— The task —
Begin with the first line below and retype each line exactly through the line containing "bm.faces.new((a[i], a[j], b[j], b[i]))". Any pictures are to be left out.

Stored data
***
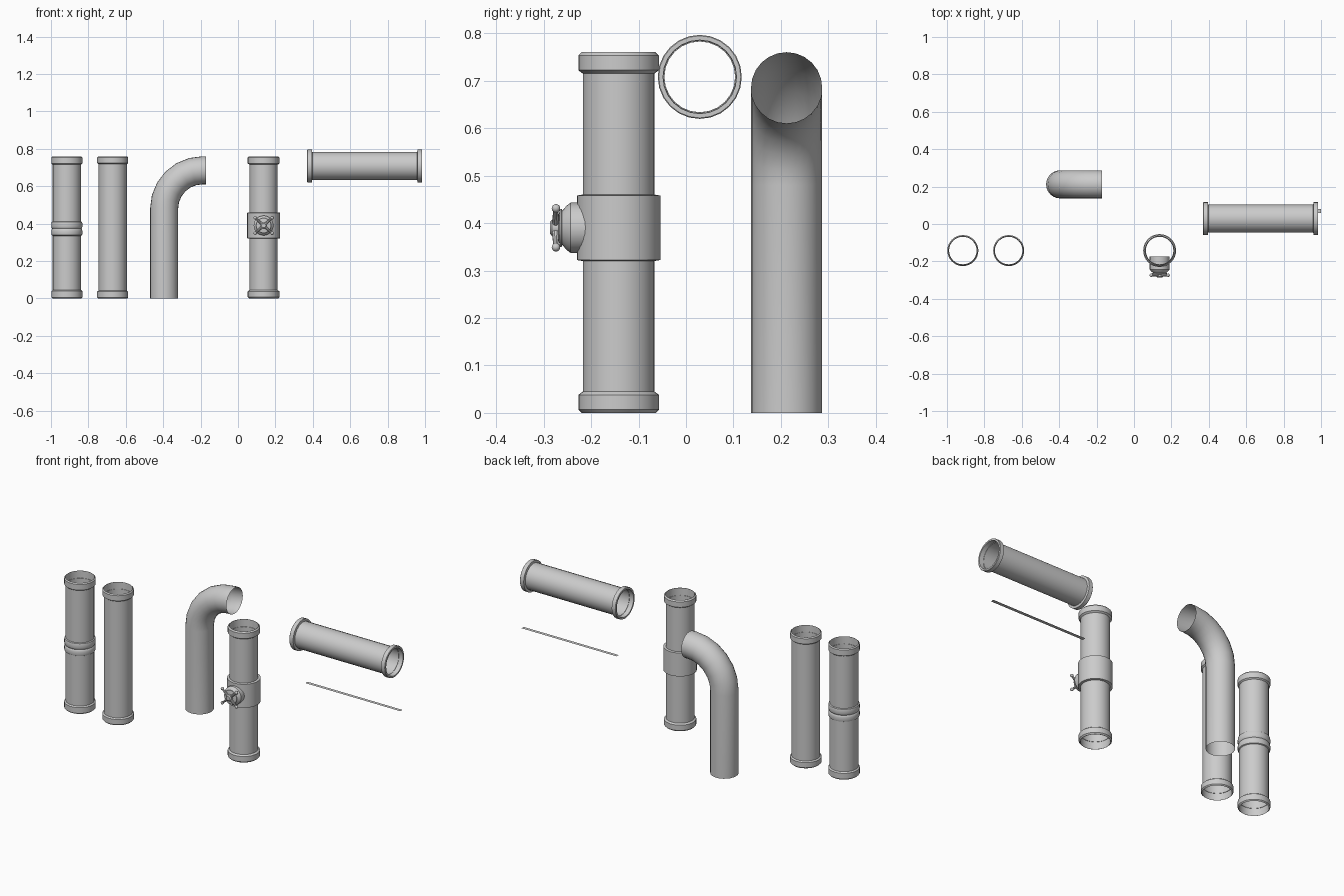
import bpy, bmesh, math
from mathutils import Matrix, Vector

if "Cube" in bpy.data.objects:
    bpy.data.objects.remove(bpy.data.objects["Cube"])


def finish(name, bm, angle=35, matrix=None):
    if matrix:
        bm.transform(matrix)
    bmesh.ops.recalc_face_normals(bm, faces=bm.faces)
    me = bpy.data.meshes.new(name)
    bm.to_mesh(me)
    bm.free()
    ob = bpy.data.objects.new(name, me)
    bpy.context.collection.objects.link(ob)
    bpy.ops.object.select_all(action='DESELECT')
    ob.select_set(True)
    bpy.context.view_layer.objects.active = ob
    bpy.ops.object.shade_smooth_by_angle(angle=math.radians(angle))
    return ob


def skin(bm, rings, closed):
    n = len(rings[0])
    pairs = list(zip(rings, rings[1:]))
    if closed:
        pairs.append((rings[-1], rings[0]))
    for a, b in pairs:
        for i in range(n):
            j = (i + 1) % n
            bm.faces.new((a[i], a[j], b[j], b[i]))


def lathe(name, profile, matrix, sides=32, closed=True):
    """Spin (radius, height) points round local z."""
    bm = bmesh.new()
    rings = [[bm.verts.new((r * math.cos(2 * math.pi * i / sides),
                            r * math.sin(2 * math.pi * i / sides), h))
              for i in range(sides)] for r, h in profile]
    skin(bm, rings, closed)
    if not closed:
        bm.faces.new(rings[0])
        bm.faces.new(rings[-1])
    return finish(name, bm, matrix=matrix)


def pipe_profile(length, body, inner, flange, depth, bevel, middle=()):
    """Pipe wall with a flanged, recessed socket at each end."""
    half = [(flange - bevel, 0), (flange, bevel), (flange, depth - bevel),
            (body, depth)]
    socket = [(inner, depth * 0.95), (inner + 0.002, depth * 0.95), (inner + 0.003, 0)]
    flip = lambda pts: [(r, length - h) for r, h in reversed(pts)]
    return half + list(middle) + flip(half) + flip(socket) + socket


H, R = 0.76, 0.0755
Y = -0.142

# Straight pipe with a double bead in the middle
beads = [(R, 0.335), (0.081, 0.338), (0.083, 0.345), (0.083, 0.362), (0.081, 0.369),
         (0.078, 0.373), (0.081, 0.377), (0.083, 0.384), (0.083, 0.401), (0.081, 0.409),
         (R, 0.412)]
lathe("beaded_pipe", pipe_profile(H, R, 0.0735, 0.083, 0.045, 0.006, beads),
      Matrix.Translation((-0.915, Y, 0)))

# Plain straight pipe
lathe("straight_pipe", pipe_profile(H, R, 0.0735, 0.083, 0.042, 0.006),
      Matrix.Translation((-0.67, Y, 0)))

# Valve pipe with a wide collar
collar = [(R, 0.32), (0.088, 0.322), (0.088, 0.458), (R, 0.46)]
VX, VZ = 0.137, 0.39
lathe("valve_pipe", pipe_profile(H, R, 0.0735, 0.085, 0.045, 0.007, collar),
      Matrix.Translation((VX, Y, 0)))

# Valve bonnet and hub, pointing to the front
front = Matrix.Translation((VX, 0, VZ)) @ Matrix.Rotation(math.pi / 2, 4, 'X')
lathe("valve_bonnet", [(0.053, 0.175), (0.053, 0.243), (0.047, 0.251), (0.036, 0.261),
                       (0.040, 0.262), (0.040, 0.266), (0.018, 0.269), (0.018, 0.282),
                       (0.012, 0.287)], front, 24, closed=False)

# Four handle spokes with knobs
bm = bmesh.new()
for k in range(4):
    a = math.pi / 4 + k * math.pi / 2
    tip = Vector((math.cos(a) * 0.064, math.sin(a) * 0.058, 0.274))
    base = Vector((0, 0, 0.275))
    d = tip - base
    m = Matrix.Translation((tip + base) / 2) @ d.to_track_quat('Z', 'Y').to_matrix().to_4x4()
    bmesh.ops.create_cone(bm, cap_ends=True, segments=10, radius1=0.009, radius2=0.005,
                          depth=d.length, matrix=m)
    bmesh.ops.create_uvsphere(bm, u_segments=12, v_segments=8, radius=0.009,
                              matrix=Matrix.Translation(tip))
finish("valve_handle", bm, matrix=front)

# Elbow: thin open tube swept up and round to the right
bm = bmesh.new()
B, EX, EY, EZ, ER = 0.205, -0.395, 0.212, 0.685, 0.075
path = [(EX, 0, 0)]
for k in range(7):
    t = math.pi / 2 * k / 6
    path.append((EX + B - B * math.cos(t), EZ - B + B * math.sin(t), t))
path.append((-0.17, EZ, math.pi / 2))
rings = []
for x, z, t in path:
    ring = []
    for i in range(24):
        a = 2 * math.pi * i / 24
        u = ER * math.cos(a)
        ring.append(bm.verts.new((x + u * math.cos(t), EY + ER * math.sin(a),
                                  z - u * math.sin(t))))
    rings.append(ring)
skin(bm, rings, False)
finish("elbow_pipe", bm)

# Horizontal flanged pipe
lathe("horizontal_pipe", pipe_profile(0.615, 0.0755, 0.0745, 0.0885, 0.027, 0.002),
      Matrix.Translation((0.37, 0.029, 0.708)) @ Matrix.Rotation(math.pi / 2, 4, 'Y'), 24)

# Flat thin strip below the horizontal pipe
bm = bmesh.new()
bm.faces.new([bm.verts.new((x, y, 0.415)) for x, y in
              ((0.39, 0.06), (1.0, 0.06), (1.0, 0.08), (0.39, 0.08))])
finish("flat_strip", bm)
***
— Solution to the problem —
import bpy, bmesh, math
from mathutils import Matrix, Vector

if "Cube" in bpy.data.objects:
    bpy.data.objects.remove(bpy.data.objects["Cube"])


def finish(name, bm, angle=35, matrix=None):
    if matrix:
        bm.transform(matrix)
    bmesh.ops.recalc_face_normals(bm, faces=bm.faces)
    me = bpy.data.meshes.new(name)
    bm.to_mesh(me)
    bm.free()
    ob = bpy.data.objects.new(name, me)
    bpy.context.collection.objects.link(ob)
    bpy.ops.object.select_all(action='DESELECT')
    ob.select_set(True)
    bpy.context.view_layer.objects.active = ob
    bpy.ops.object.shade_smooth_by_angle(angle=math.radians(angle))
    return ob


def skin(bm, rings, closed):
    n = len(rings[0])
    pairs = list(zip(rings, rings[1:]))
    if closed:
        pairs.append((rings[-1], rings[0]))
    for a, b in pairs:
        for i in range(n):
            j = (i + 1) % n
            bm.faces.new((a[i], a[j], b[j], b[i]))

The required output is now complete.